# EXERCISE DESCRIPTION
Among the records that follow, find the line with "bpy.context.collection.objects.link(obj)" and the line with "# Small square socket in the underside". Set down those lines and all lines between them exactly, without adding anything.

== == ==

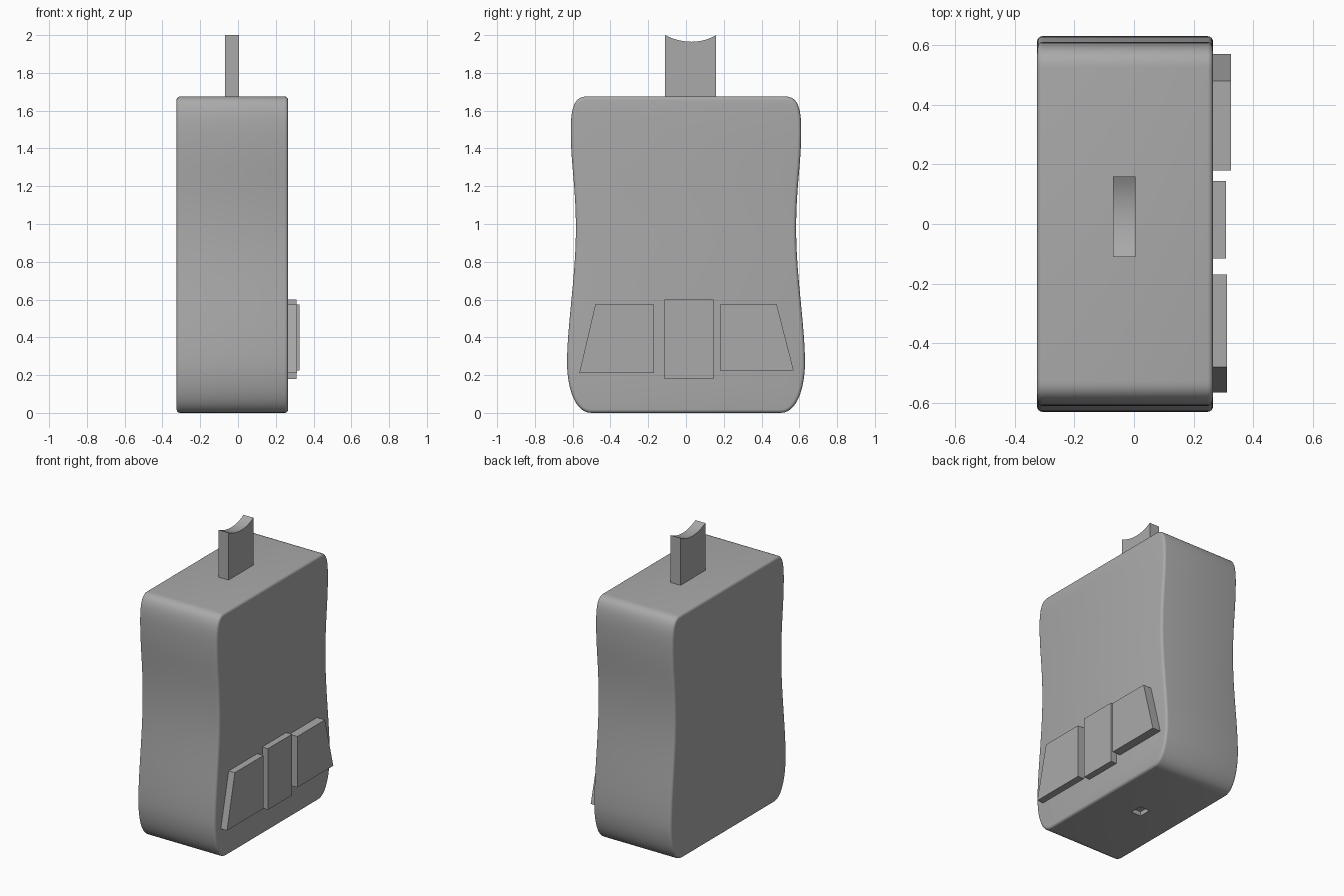
import bpy
import bmesh
from mathutils import Vector
from mathutils.geometry import interpolate_bezier

cube = bpy.data.objects.get("Cube")
if cube:
    bpy.data.objects.remove(cube, do_unlink=True)

grey = bpy.data.materials.new("plain grey")
grey.use_nodes = True
COLOUR = (0.4, 0.4, 0.4, 1)
grey.diffuse_color = COLOUR
grey.node_tree.nodes["Principled BSDF"].inputs["Base Color"].default_value = COLOUR


def extrude_x(name, outline, x0, x1, rim=0):
    """Extrude a (y, z) outline from x0 to x1, optionally rounding both rims."""
    bm = bmesh.new()
    face = bm.faces.new([bm.verts.new((x0, y, z)) for y, z in outline])
    moved = bmesh.ops.extrude_face_region(bm, geom=[face])["geom"]
    for v in moved:
        if isinstance(v, bmesh.types.BMVert):
            v.co.x = x1
    bmesh.ops.recalc_face_normals(bm, faces=bm.faces)
    if rim:
        edges = [e for e in bm.edges if abs(e.verts[0].co.x - e.verts[1].co.x) < 1e-5]
        bmesh.ops.bevel(bm, geom=edges, offset=rim, segments=4, profile=0.5, affect="EDGES")
    mesh = bpy.data.meshes.new(name)
    bm.to_mesh(mesh)
    bm.free()
    mesh.materials.append(grey)
    obj = bpy.data.objects.new(name, mesh)
    bpy.context.collection.objects.link(obj)
    return obj


def curve(a, b, c, d, steps=12):
    pts = interpolate_bezier(*[Vector((*p, 0)) for p in (a, b, c, d)], steps + 1)
    return [(p.x, p.y) for p in pts]


# Waisted body: one side of the profile, mirrored to the other
chain = [(0.5, 0), (0.585, 0), (0.625, 0.12), (0.63, 0.25),
         (0.632, 0.45), (0.583, 0.72), (0.583, 0.97),
         (0.583, 1.2), (0.608, 1.3), (0.61, 1.48),
         (0.612, 1.62), (0.59, 1.675), (0.525, 1.675)]
side = [chain[0]]
for i in range(0, len(chain) - 1, 3):
    side += curve(*chain[i:i + 4])[1:]
body = extrude_x("body", side + [(-y, z) for y, z in reversed(side)], -0.325, 0.265, 0.018)

# Small square socket in the underside
cutter = extrude_x("socket_cutter", [(-0.02, -0.1), (0.065, -0.1), (0.065, 0.03), (-0.02, 0.03)],
                   -0.07, 0.005)
cutter.hide_render = True
cutter.hide_viewport = True
cut = body.modifiers.new("socket", "BOOLEAN")
cut.operation = "DIFFERENCE"
cut.solver = "EXACT"
cut.object = cutter
bpy.context.view_layer.update()
solid = bpy.data.meshes.new_from_object(body.evaluated_get(bpy.context.evaluated_depsgraph_get()))
body.modifiers.clear()
body.data = solid
bpy.data.objects.remove(cutter, do_unlink=True)

# Tab on top with a scooped upper edge
scoop = curve((0.16, 2), (0.08, 1.953), (-0.02, 1.953), (-0.11, 2))
tab = extrude_x("top_tab", [(-0.11, 1.65), (0.16, 1.65)] + scoop, -0.07, 0.005)

# Three raised pads on the left face
extrude_x("front_pad", [(-0.565, 0.21), (-0.17, 0.21), (-0.17, 0.575), (-0.48, 0.575)], 0.25, 0.312)
extrude_x("middle_pad", [(-0.115, 0.18), (0.145, 0.18), (0.145, 0.6), (-0.115, 0.6)], 0.25, 0.309)
extrude_x("back_pad", [(0.18, 0.225), (0.57, 0.225), (0.48, 0.575), (0.18, 0.575)], 0.25, 0.325)

# Smooth the curved parts, keeping corners crisp
for obj in (body, tab):
    bpy.ops.object.select_all(action="DESELECT")
    obj.select_set(True)
    bpy.context.view_layer.objects.active = obj
    bpy.ops.object.shade_smooth_by_angle(angle=0.6)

== == ==

# EXERCISE RESULT
    bpy.context.collection.objects.link(obj)
    return obj


def curve(a, b, c, d, steps=12):
    pts = interpolate_bezier(*[Vector((*p, 0)) for p in (a, b, c, d)], steps + 1)
    return [(p.x, p.y) for p in pts]


# Waisted body: one side of the profile, mirrored to the other
chain = [(0.5, 0), (0.585, 0), (0.625, 0.12), (0.63, 0.25),
         (0.632, 0.45), (0.583, 0.72), (0.583, 0.97),
         (0.583, 1.2), (0.608, 1.3), (0.61, 1.48),
         (0.612, 1.62), (0.59, 1.675), (0.525, 1.675)]
side = [chain[0]]
for i in range(0, len(chain) - 1, 3):
    side += curve(*chain[i:i + 4])[1:]
body = extrude_x("body", side + [(-y, z) for y, z in reversed(side)], -0.325, 0.265, 0.018)

# Small square socket in the underside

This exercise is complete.